But the thing is, we don’t just want to know how things work, we want to find out! That is what evolution gave us. It’s not the knowing, it’s the discovery that drives us to do science. Whether it be natural science, humane disciplines, search for happiness or whatever else. First time it’s exciting, second time it already might start to get boring. First time it’s understanding, second time it’s already learning and memorizing.
There is a difference between first times for us as an individual, first times for our civilization and first times ever, of course.
If you learn something in school, that’s fine, you learned something that was new to you. But if you found it out by yourself, because you observed something that caught your interest, and you examined it and found out something that was new to you, that’s much more satisfying and also much more memorable. But if you find out something that is new to even everybody else on this planet, this is much more satisfying still, of course. In between those situations, there might lay the case, when you find out something that is new to you and everyone else around, but you know, an older civilization already had this knowledge and it just got lost due to war or something.
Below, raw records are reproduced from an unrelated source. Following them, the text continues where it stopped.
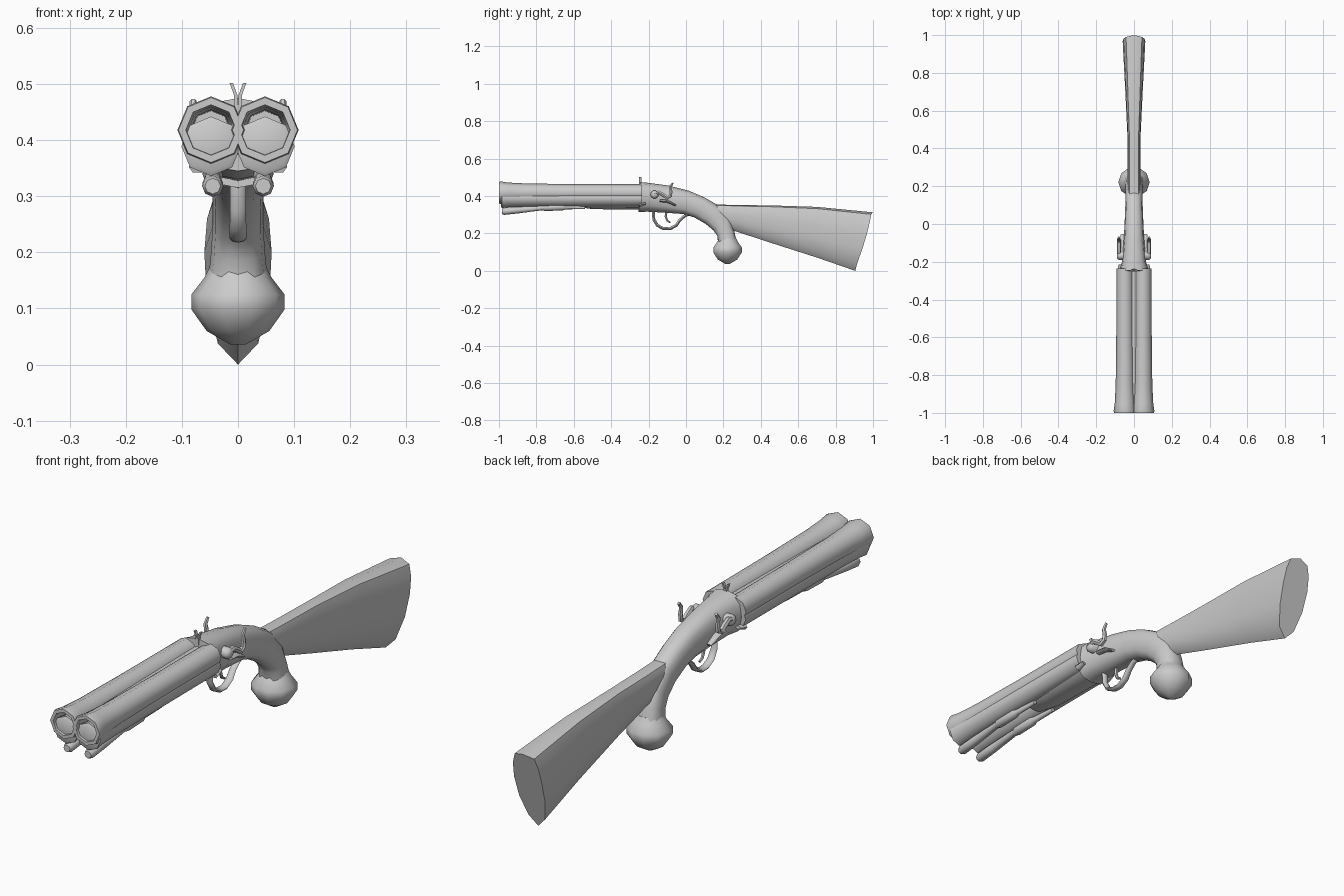
import bpy, bmesh, math
from mathutils import Vector

grey = bpy.data.materials.new("plain_grey")
grey.diffuse_color = (0.6, 0.6, 0.6, 1)


def loft(name, rings, mirror=False, angle=50, closed=False):
    """Skin a list of vertex rings and cap both ends."""
    bm = bmesh.new()
    loops = [[bm.verts.new(p) for p in r] for r in rings]
    n = len(loops[0])
    pairs = list(zip(loops, loops[1:]))
    for a, b in pairs:
        for i in range(n):
            bm.faces.new((a[i], a[(i + 1) % n], b[(i + 1) % n], b[i]))
    bm.faces.new(loops[0][::-1])
    bm.faces.new(loops[-1])
    bmesh.ops.recalc_face_normals(bm, faces=bm.faces)
    me = bpy.data.meshes.new(name)
    bm.to_mesh(me)
    bm.free()
    me.materials.append(grey)
    ob = bpy.data.objects.new(name, me)
    bpy.context.collection.objects.link(ob)
    bpy.ops.object.select_all(action='DESELECT')
    ob.select_set(True)
    bpy.context.view_layer.objects.active = ob
    bpy.ops.object.shade_smooth_by_angle(angle=math.radians(angle))
    if mirror:
        ob.modifiers.new("mirror", 'MIRROR').use_mirror_merge = False
    return ob


def sweep(name, path, x=0, sides=8, mirror=False, square=1.0, angle=50):
    """Sweep along (y, z, half height, half width) points in a plane of fixed x."""
    rings = []
    for i, p in enumerate(path):
        a, b = path[max(i - 1, 0)], path[min(i + 1, len(path) - 1)]
        t = Vector((0, b[0] - a[0], b[1] - a[1])).normalized()
        up = Vector((0, -t.z, t.y))
        h, w = p[2], p[3] if len(p) > 3 else p[2]
        ring = []
        for k in range(sides):
            an = 2 * math.pi * k / sides
            c, s = math.cos(an), math.sin(an)
            c = math.copysign(abs(c) ** square, c)
            s = math.copysign(abs(s) ** square, s)
            ring.append(Vector((x + c * w, p[0], p[1])) + up * s * h)
        rings.append(ring)
    return loft(name, rings, mirror, angle)


def lathe_y(name, profile, x, z, sides=8, mirror=True):
    """Revolve (y, radius) points about a line parallel to y."""
    rings = [[(x + r * math.cos(2 * math.pi * k / sides), y,
               z + r * math.sin(2 * math.pi * k / sides)) for k in range(sides)]
             for y, r in profile]
    return loft(name, rings, mirror)


# Twin flared barrels with open bores
lathe_y("barrel", [(-0.235, 0.045), (-0.6, 0.046), (-0.85, 0.049), (-0.95, 0.054),
                   (-0.99, 0.06), (-1.0, 0.058), (-1.0, 0.045), (-0.93, 0.041),
                   (-0.8, 0.036), (-0.65, 0.034)], 0.048, 0.418)

# Fore-end lobes below the barrels
lathe_y("fore_end", [(-0.235, 0.044), (-0.6, 0.045), (-0.85, 0.046), (-0.95, 0.049),
                     (-0.985, 0.053), (-0.99, 0.045)], 0.048, 0.377 + 0.012)
sweep("fore_end_belly", [(-0.6, 0.36, 0.015, 0.04), (-0.5, 0.36, 0.03, 0.06),
                         (-0.235, 0.36, 0.033, 0.065)])

# Rib between the barrels
sweep("rib", [(-0.985, 0.415, 0.022, 0.012), (-0.24, 0.415, 0.03, 0.014)], square=0.5)

# Rods under the fore-end, each with a cuff
sweep("under_rod", [(-0.985, 0.318, 0.014), (-0.975, 0.318, 0.019), (-0.9, 0.325, 0.018),
                    (-0.77, 0.337, 0.013), (-0.755, 0.338, 0.018), (-0.66, 0.341, 0.018),
                    (-0.645, 0.341, 0.012), (-0.54, 0.338, 0.008)], x=0.045, mirror=True)

# Receiver curving down into the hand grip
sweep("receiver_and_grip",
      [(-0.25, 0.395, 0.08, 0.078), (-0.2, 0.393, 0.077, 0.064), (-0.1, 0.383, 0.073, 0.055),
       (0, 0.366, 0.064, 0.05), (0.07, 0.34, 0.06, 0.047), (0.14, 0.30, 0.06, 0.045),
       (0.19, 0.25, 0.055, 0.045), (0.213, 0.2, 0.047, 0.048), (0.221, 0.15, 0.05, 0.053)],
      sides=12, square=0.8)

# Bulbous end of the grip
sweep("grip_ball", [(0.221, 0.175, 0.047, 0.05), (0.222, 0.155, 0.058, 0.06),
                    (0.222, 0.125, 0.08, 0.083), (0.222, 0.098, 0.08, 0.083),
                    (0.222, 0.06, 0.054, 0.056), (0.222, 0.047, 0.03, 0.034),
                    (0.222, 0.036, 0.012, 0.014)], sides=10)

# Shoulder stock: sharp lower edge and slanted butt
half = [(0, 1), (0.7, 0.965), (0.92, 0.83), (1, 0.64), (0.93, 0.38), (0.6, 0.12), (0, 0)]
outline = half + [(-w, f) for w, f in half[-2:0:-1]]
stations = [(0.15, 0.355, 0.25, 0.034, 0), (0.27, 0.352, 0.21, 0.034, 0),
            (0.45, 0.35, 0.151, 0.034, 0), (0.7, 0.342, 0.071, 0.046, 0),
            (1.0, 0.313, 0.0, 0.06, 0.095)]
loft("shoulder_stock",
     [[(w * width, y - slant * ((1 - f) ** 1.6 + 0.14 * abs(w)), bot + f * (top - bot))
       for w, f in outline] for y, top, bot, width, slant in stations])

# Trigger guard and trigger
sweep("trigger_guard",
      [(-0.175, 0.325, 0.008, 0.014), (-0.172, 0.275, 0.008, 0.014),
       (-0.153, 0.243, 0.008, 0.015), (-0.12, 0.226, 0.008, 0.015),
       (-0.085, 0.225, 0.008, 0.015), (-0.052, 0.243, 0.008, 0.015),
       (-0.032, 0.272, 0.008, 0.014), (-0.005, 0.295, 0.008, 0.013),
       (0.04, 0.31, 0.006, 0.01)])
sweep("trigger", [(-0.105, 0.325, 0.008), (-0.108, 0.29, 0.007), (-0.1, 0.268, 0.006),
                  (-0.083, 0.258, 0.005)], sides=6)

# Side hammers: pivot, curved arm and lower spring
loft("hammer_pivot",
     [[(x, -0.168 + r * math.cos(math.pi * k / 5), 0.408 + r * math.sin(math.pi * k / 5))
       for k in range(10)] for x, r in ((0.05, 0.022), (0.08, 0.022), (0.09, 0.012))],
     mirror=True)
sweep("hammer_arm", [(-0.175, 0.41, 0.01), (-0.145, 0.42, 0.011), (-0.12, 0.405, 0.011),
                     (-0.1, 0.39, 0.011), (-0.083, 0.4, 0.01), (-0.08, 0.425, 0.009),
                     (-0.085, 0.448, 0.008), (-0.07, 0.47, 0.006)],
      x=0.08, sides=6, mirror=True)
sweep("hammer_spring", [(-0.14, 0.375, 0.008, 0.015), (-0.1, 0.372, 0.009, 0.016),
                        (-0.055, 0.35, 0.005, 0.01)], x=0.06, sides=6, mirror=True)

# Corner lugs on the receiver front
sweep("corner_lug", [(-0.25, 0.352, 0.012, 0.016), (-0.215, 0.36, 0.006, 0.01)],
      x=0.072, sides=6, mirror=True)

# Forked rear sight
loft("rear_sight", [[(x + dx, -0.245 + dy, z) for dx, dy in
                     ((-0.003, -0.006), (0.003, -0.006), (0.003, 0.006), (-0.003, 0.006))]
                    for x, z in ((0.003, 0.45), (0.004, 0.48), (0.012, 0.502))], mirror=True)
Unfortunately the more we find out about anything, the more the next observer needs to know (and therefore learn) to find out even more about it. The more complex science gets, the harder it gets to access it. Also, how much can a human being learn in it’s limited time on earth? And I really mean simply learn, not even discover or find out!
The passion for learning is not in our nature. Is the amount of stuff that a person can learn during his life limited? And if so, is there a specific maximum science-level that we as a species can reach? What will happen to us, when we can no longer fulfill our desire for discovery? A race in a dead-end, a civilization full of unhappiness and frustration? A dead-end that will sooner or later lead to self-destruction?
Is this what happened to other cultures on earth in the past centuries and millennia? They reached that level with the technology provided by their times, which didn’t allow to learn as much as we do nowadays or in future in one lifetime¹. Reaching this threshold they became frustrated and self-destructive, started to fight, kill and burn down each other and therefore also their knowledge (brains, libraries, etc.) to just regress and start over new?
And, can it happen again?
– © Ben Bayer (26.7.2015)
¹ to showcase -> to speak -> to write down -> to make knowledge accessible to many people by the internet -> accessibility of ALL knowledge for EVERYone instantaneously(?)